One of the first things that come to mind is the comparison of horse farming to tractor farming with regard to the environment. While many modern horse farms do use gasoline or diesel engines behind horses, the amount of fuel consumed for comparable tasks is much less on horse farms than on tractor farms. This is good for the environment. And then there is the issue of soil compaction. Horses hooves are so much smaller than even the smallest of tractor tires, and the weight of a team of horses is spread out over a large area instead of concentrated under a tire bearing up a heavy load of steel and aluminum. And there is the aforementioned benefit of horse manure to replenish soils. Consider this; everything it takes to make and sustain a horse comes from the earth. And horses replace themselves! And even when they die, their carcasses can safely be broken down by the forces of nature to nurture the earth one more time. And so horses take from the earth and give back to it. In the meantime they provide the power needed for a farmer to care for, to “farm” the earth. Tractors? Everything needed to make a tractor comes from the earth as well, as does the fuel it takes to make it work. And all the steel, plastic, spark plugs, wires, rubber it takes to make a tractor, all of it comes from the earth, all of it. And when it no longer functions or is replaced by something “better”, where does it go? Does it give anything back to the earth as it deteriorates in some landfill somewhere? The thing the horse and the tractor have in common on the farm is providing the forward power needed to make the equipment work that is attached to it, and both do it well.
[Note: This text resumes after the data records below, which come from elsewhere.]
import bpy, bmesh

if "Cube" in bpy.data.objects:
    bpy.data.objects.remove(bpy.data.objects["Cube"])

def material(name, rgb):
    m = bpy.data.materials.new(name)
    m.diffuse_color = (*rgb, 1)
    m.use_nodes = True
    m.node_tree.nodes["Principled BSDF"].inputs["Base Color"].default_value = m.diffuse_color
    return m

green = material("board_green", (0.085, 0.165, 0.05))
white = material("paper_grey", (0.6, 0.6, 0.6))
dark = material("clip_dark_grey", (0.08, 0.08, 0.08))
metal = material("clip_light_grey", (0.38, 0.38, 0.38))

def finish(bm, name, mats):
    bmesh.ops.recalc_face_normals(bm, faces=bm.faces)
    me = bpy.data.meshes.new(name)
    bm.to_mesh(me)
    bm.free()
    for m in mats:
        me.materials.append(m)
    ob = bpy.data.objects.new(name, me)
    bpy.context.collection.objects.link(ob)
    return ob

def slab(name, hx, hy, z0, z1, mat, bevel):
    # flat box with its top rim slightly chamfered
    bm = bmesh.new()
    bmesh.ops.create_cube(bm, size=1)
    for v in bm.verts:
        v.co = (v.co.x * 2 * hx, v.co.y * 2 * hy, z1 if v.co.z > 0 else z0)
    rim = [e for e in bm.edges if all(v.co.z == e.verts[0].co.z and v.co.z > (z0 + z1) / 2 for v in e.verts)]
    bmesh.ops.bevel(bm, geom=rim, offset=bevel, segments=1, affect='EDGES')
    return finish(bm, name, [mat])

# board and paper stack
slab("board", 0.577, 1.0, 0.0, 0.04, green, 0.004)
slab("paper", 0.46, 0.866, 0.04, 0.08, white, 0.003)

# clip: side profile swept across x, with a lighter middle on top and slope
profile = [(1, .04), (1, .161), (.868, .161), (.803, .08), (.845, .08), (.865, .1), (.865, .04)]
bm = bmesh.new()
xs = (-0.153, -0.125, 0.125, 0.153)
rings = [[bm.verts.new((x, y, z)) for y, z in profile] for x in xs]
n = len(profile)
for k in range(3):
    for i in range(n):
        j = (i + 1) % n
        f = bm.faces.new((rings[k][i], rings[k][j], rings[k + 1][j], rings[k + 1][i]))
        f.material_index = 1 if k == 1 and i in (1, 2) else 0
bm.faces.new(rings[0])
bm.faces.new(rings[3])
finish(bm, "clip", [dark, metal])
But the horse keeps giving back to the earth in equal measure everything it takes from it. How can this be considered anything but practical? And then there is the profitable part.
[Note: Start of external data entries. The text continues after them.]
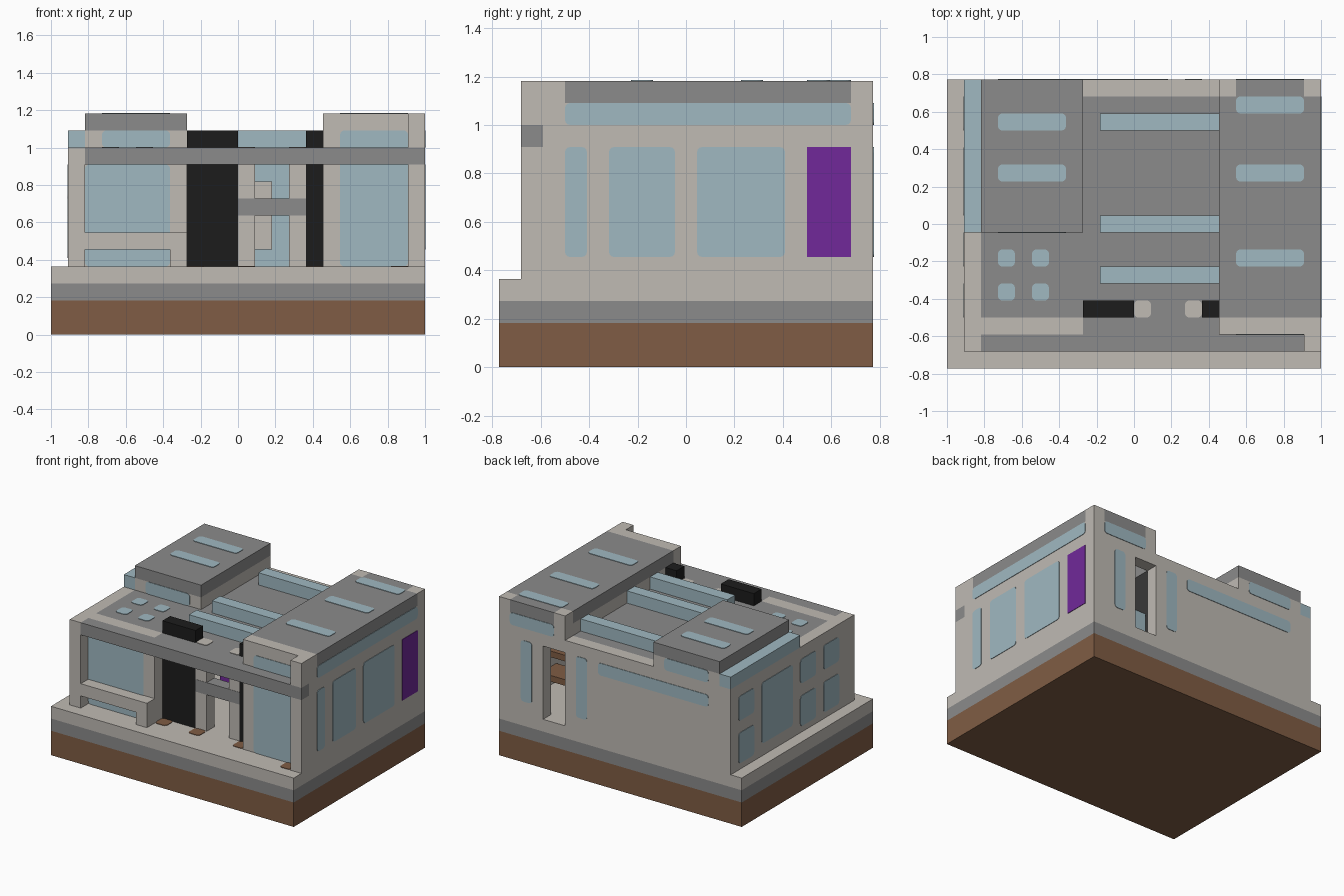
import bpy
import bmesh
from mathutils import Vector

default_cube = bpy.data.objects.get("Cube")
if default_cube:
    bpy.data.objects.remove(default_cube, do_unlink=True)

UNIT = 1 / 11                    # one building module
CENTRE = Vector((11, 8.5, 0))    # middle of the plot in modules


def make_colour(name, red, green, blue):
    linear = [(channel / 255) ** 2.2 for channel in (red, green, blue)]
    material = bpy.data.materials.new(name)
    material.use_nodes = True
    material.diffuse_color = (*linear, 1)
    material.node_tree.nodes["Principled BSDF"].inputs["Base Color"].default_value = (*linear, 1)
    return material


stone = make_colour("pale stone", 190, 185, 178)
grey = make_colour("mid grey", 138, 138, 138)
glass = make_colour("pale blue glass", 158, 183, 192)
earth = make_colour("brown earth", 127, 93, 70)
black = make_colour("black", 34, 34, 34)
purple = make_colour("purple", 112, 45, 152)


def box(name, material, xs, ys, zs, round_axis=None):
    """Box spanning three ranges in modules; corners around round_axis may be rounded."""
    spans = (xs, ys, zs)
    low = Vector([span[0] for span in spans])
    high = Vector([span[1] for span in spans])
    bm = bmesh.new()
    bmesh.ops.create_cube(bm, size=1)
    for vert in bm.verts:
        for axis in range(3):
            vert.co[axis] = low[axis] if vert.co[axis] < 0 else high[axis]
        vert.co = (vert.co - CENTRE) * UNIT
    if round_axis is not None:
        def runs_through(edge):
            direction = edge.verts[0].co - edge.verts[1].co
            return abs(direction[round_axis]) > 0.9 * direction.length
        corners = [edge for edge in bm.edges if runs_through(edge)]
        bmesh.ops.bevel(bm, geom=corners, offset=0.022, segments=3, profile=0.5, affect="EDGES")
    mesh = bpy.data.meshes.new(name)
    bm.to_mesh(mesh)
    bm.free()
    mesh.materials.append(material)
    obj = bpy.data.objects.new(name, mesh)
    bpy.context.collection.objects.link(obj)
    return obj


def plate(name, material, axis, level, first, second):
    """Thin rounded panel on the plane axis = level."""
    spans = [first, second]
    spans.insert(axis, (level - 0.04, level + 0.04))
    box(name, material, *spans, round_axis=axis)


X, Y, Z = range(3)

# Plot: earth, grey course and paved floor
box("earth_base", earth, (0, 22), (0, 17), (0, 2))
box("grey_course", grey, (0, 22), (0, 17), (2, 3))
box("paving", stone, (0, 22), (0, 17), (3, 4))

# Outer walls
box("left_side_wall", stone, (21, 22), (3, 16), (4, 12))
box("left_front_pier", stone, (21, 22), (2, 3), (4, 13))
box("right_side_wall", stone, (1, 2), (1, 17), (4, 11))
box("back_wall", stone, (2, 16), (16, 17), (4, 11))
box("back_wall_corner", stone, (18, 22), (16, 17), (4, 12))
box("back_door_lintel", stone, (16, 18), (16, 17), (10, 12))
box("right_front_wall", stone, (2, 8), (2, 3), (4, 11))
box("left_front_wall", stone, (16, 21), (2, 3), (4, 13))
box("upper_inner_wall", stone, (16, 17), (3, 16), (11, 12))
for x in (16, 21):
    box("back_roof_corner", stone, (x, x + 1), (16, 17), (12, 13))

# Front beam and posts
box("front_beam", grey, (2, 22), (1, 2), (10, 11))
box("beam_post_lower", stone, (21, 22), (1, 2), (4, 10))
box("beam_post_upper", stone, (21, 22), (1, 2), (11, 13))

# Bench below the front window
box("bench_seat", stone, (2, 8), (1, 2), (5, 6))
box("bench_leg", stone, (7, 8), (1, 2), (4, 5))

# Entrance
box("wide_black_pillar", black, (8, 11), (3, 4), (4, 12))
box("narrow_black_pillar", black, (15, 16), (3, 4), (4, 12))
for x in (11, 14):
    box("entrance_column", stone, (x, x + 1), (3.02, 4), (4, 10))
    plate("column_cap", stone, Z, 11, (x, x + 1), (3, 4))
box("entrance_bar", grey, (11, 15), (3, 4), (7, 8))

# Roofs
box("low_roof", grey, (2, 8), (3, 16), (10, 11))
box("middle_roof", grey, (8, 16), (2, 16), (10, 11))
box("high_roof", grey, (16, 22), (3, 16), (12, 13))
box("high_roof_back", grey, (17, 21), (16, 17), (12, 13))
box("pavilion_wall", stone, (2, 8), (8, 17), (11, 12))
box("pavilion_roof", grey, (2, 8), (8, 17), (12, 13))
box("pavilion_glass_strip", glass, (1, 2), (8, 17), (11, 12))
for y in (5, 8, 14):
    box("roof_glass_beam", glass, (9, 16), (y, y + 1), (11, 12))

# Roof lights
for y in (6, 11, 15):
    plate("high_skylight", glass, Z, 13, (17, 21), (y, y + 1))
for y in (11, 14):
    plate("pavilion_skylight", glass, Z, 13, (3, 7), (y, y + 1))
for x in (3, 5):
    for y in (4, 6):
        plate("round_skylight", glass, Z, 11, (x, x + 1), (y, y + 1))

# Front windows
plate("shop_window", glass, Y, 2, (2, 7), (4, 10))
plate("tall_window", glass, Y, 2, (17, 21), (4, 12))
for y in (8, 17):
    plate("pavilion_window", glass, Y, y, (3, 7), (11, 12))

# Left side windows and purple panel
for span in ((3, 4), (5, 8), (9, 13)):
    plate("left_side_window", glass, X, 22, span, (5, 10))
plate("left_clerestory", glass, X, 22, (3, 16), (11, 12))
box("purple_panel", purple, (21.95, 22.04), (14, 16), (5, 10))

# Right side windows
for span in ((3, 5), (6, 8), (14, 16)):
    plate("right_upper_window", glass, X, 1, span, (8, 10))
    plate("right_lower_window", glass, X, 1, span, (4.5, 7))
plate("right_wide_window", glass, X, 1, (9, 13), (5, 10))

# Back windows
for x in (14, 19):
    plate("back_slit_window", glass, Y, 17, (x, x + 1), (5, 10))
plate("back_band_window", glass, Y, 17, (3, 13), (9, 10))
plate("back_clerestory", glass, Y, 17, (17, 21), (11, 12))

# Interior screen, counter and shelves
box("screen_glass", glass, (12, 14), (10, 11), (4, 10))
box("screen_panel", stone, (12, 13), (9.9, 10), (5, 9))
box("purple_counter", purple, (9, 10), (9, 10), (4, 6))
for z in (5, 7):
    box("brown_shelf", earth, (18, 21), (11, 13), (z, z + 0.5))

# Brown floor patches by the entrance
for x, y in ((8, 2), (11, 2), (15, 2), (20, 1)):
    plate("floor_patch", earth, Z, 4, (x, x + 1), (y, y + 1))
To support this part of the Horse Progress Days mission statement properly there needs to be an article written that establishes the cost of operating a horse farm and the bottom line profits that go with it. This can be a challenge since the actual value of a horse goes up as it ages before it declines because of old age, while the value of a tractor goes down steadily from the day it is put into operation. Consider this, a farmer is hauling manure with a young team and as he uses them and trains them they become more valuable. And the manure he is hauling will benefit the land by way of fertilizing it. How does he know which side of the ledger to put his time on? And is the manure he is hauling an expense or an asset? What about the feed he gives his horses, and the bedding he uses? It all turns into manure. How does he decide which side of the ledger to post it on? In these instances it is clear that once again, the horse is giving back to the operation much more than just forward motion for the equipment he is pulling. So it seems the farmer needs to ere on the side of profit when posting. And then there is the fact that, as was mentioned earlier, horse farming communities have grown significantly over the past 30 years or so while tractor farms have declined.